  • Some folks have deepened their commitment to the IFS Institute, organizing and advocating for change from within as program assistants, trainers, and members of the IFS community.
  • Others of us have begun to explore how we might continue to practice the therapeutic methods we learned from IFS outside its institutional borders.
  • Lots of practitioners in both camps are also venturing beyond IFS as individual practitioners, combining IFS with other healing disciplines to form unique practices all of their own.
  • And many of us, at varying scales, are creating, imagining, and longing for communities of practice beyond IFS.

This workshop is a place for us to imagine new ways to work together with other practitioners, IFS-trained and otherwise, who share our approach to healing and liberation from the inside out.

I like to call us all “partsworkers,” but I imagine other folks have other words to describe what we have in common.

Questions we might talk over

  • Do we have characteristics in common beyond our IFS training? If so, how might we find community around them?
  • How have our practices have evolved significantly past “pure IFS,” however we conceive of that? Do these evolutions seem to form any patterns?
  • What other communities of practice do we participate in? What can partsworkers learn from them?
  • Do we agree on any common principles or ideas? How about any interesting diversities of opinion among us?
  • What good might we be able to do outside IFS that we could not do inside it?

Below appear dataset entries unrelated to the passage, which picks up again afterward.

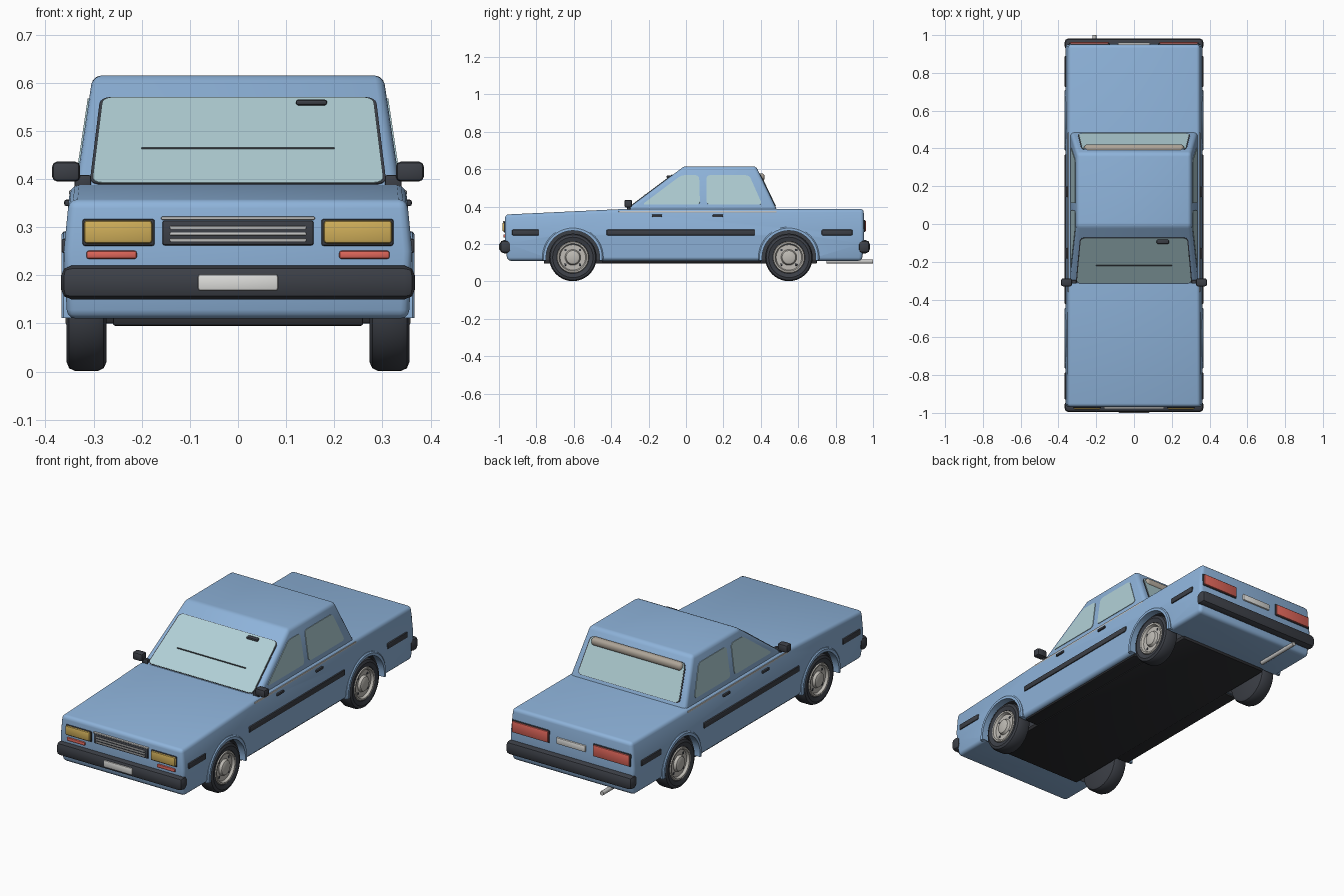
import bpy, bmesh, math
from mathutils import Vector

if "Cube" in bpy.data.objects:
    bpy.data.objects.remove(bpy.data.objects["Cube"])


def material(name, r, g, b):
    m = bpy.data.materials.new(name)
    m.diffuse_color = (r, g, b, 1)
    m.use_nodes = True
    m.node_tree.nodes["Principled BSDF"].inputs["Base Color"].default_value = m.diffuse_color
    return m


PAINT = material("blue paint", 0.27, 0.45, 0.70)
GLASS = material("pale glass", 0.44, 0.63, 0.67)
DARK = material("dark rubber", 0.045, 0.05, 0.062)
BLACK = material("black underside", 0.025, 0.026, 0.03)
AMBER = material("amber lamp", 0.62, 0.42, 0.10)
RED = material("red lamp", 0.72, 0.13, 0.10)
CHROME = material("chrome", 0.56, 0.56, 0.55)
WHITE = material("white plate", 0.72, 0.72, 0.70)
HUB = material("wheel grey", 0.52, 0.50, 0.46)
TAN = material("tan blind", 0.42, 0.37, 0.31)


def finish(bm, name, mat, angle=35):
    bmesh.ops.recalc_face_normals(bm, faces=bm.faces)
    me = bpy.data.meshes.new(name)
    bm.to_mesh(me)
    bm.free()
    me.materials.append(mat)
    me.shade_smooth()
    me.set_sharp_from_angle(angle=math.radians(angle))
    ob = bpy.data.objects.new(name, me)
    bpy.context.collection.objects.link(ob)
    return ob


def bevel_sharp(bm, width, segments):
    edges = [e for e in bm.edges if e.is_manifold and e.calc_face_angle() > 0.5]
    bmesh.ops.bevel(bm, geom=edges, offset=width, segments=segments,
                    profile=0.5, affect='EDGES', clamp_overlap=True)


def box(name, mat, x, y, z, bevel=0.0, segments=2):
    """Box from (min, max) pairs."""
    bm = bmesh.new()
    bmesh.ops.create_cube(bm, size=1)
    for v in bm.verts:
        v.co = Vector(((r[0] + r[1]) / 2 + c * (r[1] - r[0]))
                      for r, c in zip((x, y, z), v.co))
    if bevel:
        bevel_sharp(bm, bevel, segments)
    return finish(bm, name, mat)


def side_box(name, mat, s, x, y, z, bevel=0.0):
    return box(name, mat, sorted((s * x[0], s * x[1])), y, z, bevel)


def plate(name, mat, pts, thick, radius, grow=0.0):
    """Thin rounded panel centred on the plane of its corner points."""
    pts = [Vector(p) for p in pts]
    c = sum(pts, Vector()) / len(pts)
    pts = [p + (p - c).normalized() * grow for p in pts]
    bm = bmesh.new()
    bm.faces.new([bm.verts.new(p) for p in pts])
    bmesh.ops.bevel(bm, geom=bm.verts[:], offset=radius, segments=4,
                    profile=0.5, affect='VERTICES')
    bm.normal_update()
    f = bm.faces[:][0]
    n = f.normal.copy()
    for v in bm.verts:
        v.co -= n * thick / 2
    ext = bmesh.ops.extrude_face_region(bm, geom=[f], use_keep_orig=True)
    for v in ext["geom"]:
        if isinstance(v, bmesh.types.BMVert):
            v.co += n * thick
    return finish(bm, name, mat)


def lathe(name, mat, profile, y, z, s=1, a0=0, a1=360, steps=40, closed=False):
    """Spin (radius, x) points about an axle parallel to x."""
    bm = bmesh.new()
    full = a1 - a0 == 360
    rings = []
    for i in range(steps if full else steps + 1):
        a = math.radians(a0 + (a1 - a0) * i / steps)
        rings.append([bm.verts.new((s * x, y + r * math.cos(a), z + r * math.sin(a)))
                      for r, x in profile])
    n = len(profile)
    for i in range(steps):
        p, q = rings[i], rings[(i + 1) % len(rings)]
        for j in range(n if closed else n - 1):
            k = (j + 1) % n
            bm.faces.new((p[j], p[k], q[k], q[j]))
    if closed and not full:
        bm.faces.new(rings[0])
        bm.faces.new(rings[-1])
    bmesh.ops.remove_doubles(bm, verts=bm.verts, dist=1e-5)
    return finish(bm, name, mat)


AXLES = {"front": -0.605, "rear": 0.55}
AXLE_Z = 0.128

# Lower body: side profile extruded across, fuller at the waist
outline = [(-0.955, 0.11), (-0.968, 0.2), (-0.968, 0.357), (-0.33, 0.387),
           (0.95, 0.387), (0.953, 0.2), (0.94, 0.11)]
bm = bmesh.new()
left = [bm.verts.new((-1, y, z)) for y, z in outline]
right = [bm.verts.new((1, y, z)) for y, z in outline]
bm.faces.new(left)
bm.faces.new(right)
for i in range(len(outline)):
    j = (i + 1) % len(outline)
    bm.faces.new((left[i], left[j], right[j], right[i]))
bmesh.ops.bisect_plane(bm, geom=bm.verts[:] + bm.edges[:] + bm.faces[:],
                       plane_co=(0, 0, 0.25), plane_no=(0, 0, 1))
for v in bm.verts:
    d = v.co.z - 0.25
    v.co.x *= 0.362 - (0.10 * d if d > 0 else -0.05 * d)
bmesh.ops.recalc_face_normals(bm, faces=bm.faces)
bevel_sharp(bm, 0.018, 3)
body = finish(bm, "body", PAINT)
body.data.materials.append(DARK)

# Wheel wells cut into the body, then lined dark
for y in AXLES.values():
    for s in (-1, 1):
        cutter = lathe("well_cutter", DARK, [(0, 0.25), (0.145, 0.25), (0.145, 0.5), (0, 0.5)],
                       y, AXLE_Z, s)
        mod = body.modifiers.new("well", 'BOOLEAN')
        mod.operation = 'DIFFERENCE'
        mod.solver = 'EXACT'
        mod.object = cutter
        bpy.context.view_layer.objects.active = body
        bpy.ops.object.modifier_apply(modifier=mod.name)
        bpy.data.objects.remove(cutter)
for p in body.data.polygons:
    near = min(math.hypot(p.center.y - y, p.center.z - AXLE_Z) for y in AXLES.values())
    p.material_index = 1 if near < 0.147 and abs(p.center.x) < 0.345 else 0
body.data.set_sharp_from_angle(angle=math.radians(35))


# Cabin: tapered block; helpers give its sloping planes
def side_x(z):
    return 0.338 - 0.15 * (z - 0.375)


def front_y(z):
    return -0.33 + (z - 0.375) / 0.75


def back_y(z):
    return 0.49 - 0.48 * (z - 0.375)


bm = bmesh.new()
bmesh.ops.create_cube(bm, size=2)
for v in bm.verts:
    z = 0.615 if v.co.z > 0 else 0.355
    v.co = (v.co.x * side_x(z), front_y(z) if v.co.y < 0 else back_y(z), z)
bevel_sharp(bm, 0.018, 3)
finish(bm, "cabin", PAINT)

# Windscreen and rear window, each on a dark seal
for name, fy, z0, z1, w0, w1 in (("windscreen", front_y, 0.39, 0.567, 0.303, 0.281),
                                 ("rear_window", back_y, 0.402, 0.575, 0.293, 0.272)):
    pts = [(-w0, fy(z0), z0), (w0, fy(z0), z0), (w1, fy(z1), z1), (-w1, fy(z1), z1)]
    plate(name + "_seal", DARK, pts, 0.004, 0.022, 0.006)
    plate(name, GLASS, pts, 0.008, 0.02)
box("wiper", DARK, (-0.2, 0.2), (-0.222, -0.208), (0.462, 0.465))
box("interior_mirror", DARK, (0.12, 0.185), (-0.105, -0.075), (0.553, 0.565), 0.005)
box("rear_blind", TAN, (-0.265, 0.265), (0.37, 0.421), (0.535, 0.577), 0.018, 4)

# Parts repeated on both sides
door_windows = {"front": [(-0.235, 0.41), (0.075, 0.41), (0.07, 0.567), (-0.025, 0.567)],
                "rear": [(0.11, 0.41), (0.408, 0.41), (0.338, 0.567), (0.11, 0.567)]}
for s, side in ((-1, "left"), (1, "right")):
    for name, pts in door_windows.items():
        plate(f"{name}_door_window_{side}", GLASS,
              [(s * side_x(z), y, z) for y, z in pts], 0.006, 0.018)
    side_box("belt_trim_" + side, CHROME, s, (0.325, 0.351), (-0.36, 0.485), (0.367, 0.377), 0.003)
    for y in (-0.155, 0.17):
        side_box("door_handle_" + side, DARK, s, (0.34, 0.361), (y - 0.028, y + 0.028),
                 (0.344, 0.357), 0.004)
    for y in ((-0.425, 0.37), (-0.93, -0.785), (0.725, 0.89)):
        side_box("rub_strip_" + side, DARK, s, (0.35, 0.367), y, (0.246, 0.276), 0.005)
    side_box("mirror_" + side, DARK, s, (0.328, 0.386), (-0.33, -0.288), (0.395, 0.436), 0.01)
    side_box("mirror_arm_" + side, DARK, s, (0.305, 0.34), (-0.315, -0.297), (0.38, 0.408), 0.004)
    # Lamps
    side_box("headlamp_frame_" + side, DARK, s, (0.173, 0.323), (-0.974, -0.94), (0.261, 0.317), 0.005)
    side_box("headlamp_" + side, AMBER, s, (0.178, 0.32), (-0.982, -0.94), (0.266, 0.314), 0.007)
    side_box("indicator_" + side, RED, s, (0.21, 0.315), (-0.977, -0.94), (0.234, 0.251), 0.005)
    side_box("tail_lamp_frame_" + side, DARK, s, (0.127, 0.346), (0.93, 0.957), (0.262, 0.329), 0.005)
    side_box("tail_lamp_" + side, RED, s, (0.131, 0.342), (0.93, 0.963), (0.266, 0.325), 0.007)
    # Wheels and arch lips
    for end, y in AXLES.items():
        tag = f"_{end}_{side}"
        lathe("arch_lip" + tag, PAINT, [(0.143, 0.33), (0.163, 0.33), (0.163, 0.362),
                                        (0.157, 0.367), (0.143, 0.367)],
              y, AXLE_Z, s, -6, 186, 28, True)
        lathe("tyre" + tag, DARK, [(0, 0.335), (0.08, 0.335), (0.086, 0.35), (0.108, 0.356),
                                   (0.121, 0.351), (0.127, 0.338), (0.127, 0.291), (0.121, 0.279),
                                   (0.108, 0.273), (0, 0.273)], y, AXLE_Z, s)
        lathe("rim" + tag, HUB, [(0.086, 0.345), (0.082, 0.354), (0.074, 0.354), (0.068, 0.341),
                                 (0.042, 0.341), (0.036, 0.354), (0.028, 0.358), (0, 0.358)],
              y, AXLE_Z, s)
        for k in range(4):
            a = math.radians(45 + 90 * k)
            by, bz = y + 0.055 * math.cos(a), AXLE_Z + 0.055 * math.sin(a)
            side_box("rim_slot" + tag, DARK, s, (0.335, 0.344), (by - 0.006, by + 0.006),
                     (bz - 0.006, bz + 0.006), 0.003)

# Grille
box("grille", DARK, (-0.157, 0.157), (-0.975, -0.94), (0.262, 0.314), 0.005)
for z in (0.273, 0.286, 0.299):
    box("grille_bar", CHROME, (-0.142, 0.142), (-0.979, -0.96), (z - 0.003, z + 0.003), 0.002)
box("grille_top_trim", CHROME, (-0.16, 0.16), (-0.979, -0.95), (0.315, 0.322), 0.003)

# Bumpers with pointed ends, and number plates
for name, y in (("front_bumper", (-0.996, -0.935)), ("rear_bumper", (0.92, 0.983))):
    bm = bmesh.new()
    bmesh.ops.create_cube(bm, size=1)
    for v in bm.verts:
        v.co = (v.co.x * 0.736, sum(y) / 2 + v.co.y * (y[1] - y[0]), 0.185 + v.co.z * 0.07)
    bevel_sharp(bm, 0.022, 2)
    finish(bm, name, DARK)
box("front_plate", WHITE, (-0.083, 0.083), (-1.0, -0.98), (0.168, 0.202), 0.005)
box("rear_plate", WHITE, (-0.085, 0.085), (0.93, 0.96), (0.272, 0.306), 0.005)

# Underside
box("undertray", BLACK, (-0.26, 0.26), (-0.76, 0.7), (0.095, 0.118), 0.005)
for s in (-1, 1):
    side_box("sill", BLACK, s, (0.25, 0.335), (-0.45, 0.4), (0.1, 0.118), 0.004)
bm = bmesh.new()
bmesh.ops.create_cone(bm, cap_ends=True, segments=16, radius1=0.011, radius2=0.011, depth=0.25)
for v in bm.verts:
    v.co = (-0.21 + v.co.x, 0.875 + v.co.z, 0.106 + v.co.y)
finish(bm, "exhaust_pipe", CHROME)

Things we might decide to do

  • Spin up a way to keep the conversation going, like a Discord server or an email listserv
  • Draft a manifesto calling for global solidarity among partsworkers
  • Create a directory (formal or informal) so we can find each other and stay in low-key community
  • Enjoy our time together for its own sake, without any particular expectation or destination

Some context for this session

Honoring the Institute’s protective system

In January of this year, 2024, the IFS Institute abruptly announced that Internal Family Systems training, which had long been open to everyone, would immediately be restricted to licensed mental-health practitioners. Training courses that used to welcome students from far beyond mental health, including this kooky ex-academic consultant, were suddenly reinterpreted to have been meant for clinicians only all along.

Trained non-clinical IFS practitioners like me were blindsided by the Institute’s sudden reversal, which upended decades of theory and practice. When pressed to explain themselves, IFSI higher-ups have provided no convincing rationale. A petition to protest the change has attracted more than 800 signatures and counting from all over the world, including those of many clinicians who (with exquisite shade) “want to leverage our newfound privilege of status to state why we want to remain a united IFS community of equals.”

I signed and circulated the petition; I hope you will too! But the skills I learned in my Level 1 training — skills I am now allegedly unqualified to practice — make me suspect that the IFS Institute is probably not going to budge. When IFSI now declares that their trainings “have been designed by mental health professionals to enable other mental health professionals to work with their clients,” I hear the plaintive urgency of an extreme protective strategy, animated by a fear for survival.

I don’t know what the Institute’s protective parts are afraid would happen if they didn’t make Dick Schwartz disavow his own long-standing teaching in this way. I don’t have a way to ask them whom, or what, they are protecting. But I do have an IFS practitioner’s hunch that the protective parts of IFSI leadership who seem to be running the show over there are unlikely to unblend any time soon.

Imagining IFS practice beyond IFS™

So, once the initial sting of the decision wore off, I started to wonder:

  • As someone far outside the disciplinary gates of mental healthcare, who would I be if the Institute disavowed me? If I weren’t an IFS™ practitioner any more, what kind of practitioner would I be?
  • If non-clinicians like me suddenly vanished from the IFS directory (a very thinkable possibility), by what authority could I claim to practice?
  • If I weren’t a member of the “IFS community” any longer, what other collectives might I be able to join or convene around the work the Institute trained me to do?

The more I talk over such questions with my dearest colleagues, the more excited we all become about the possibilities they imply.

And that is the institutional context for this proposed Unconference workshop.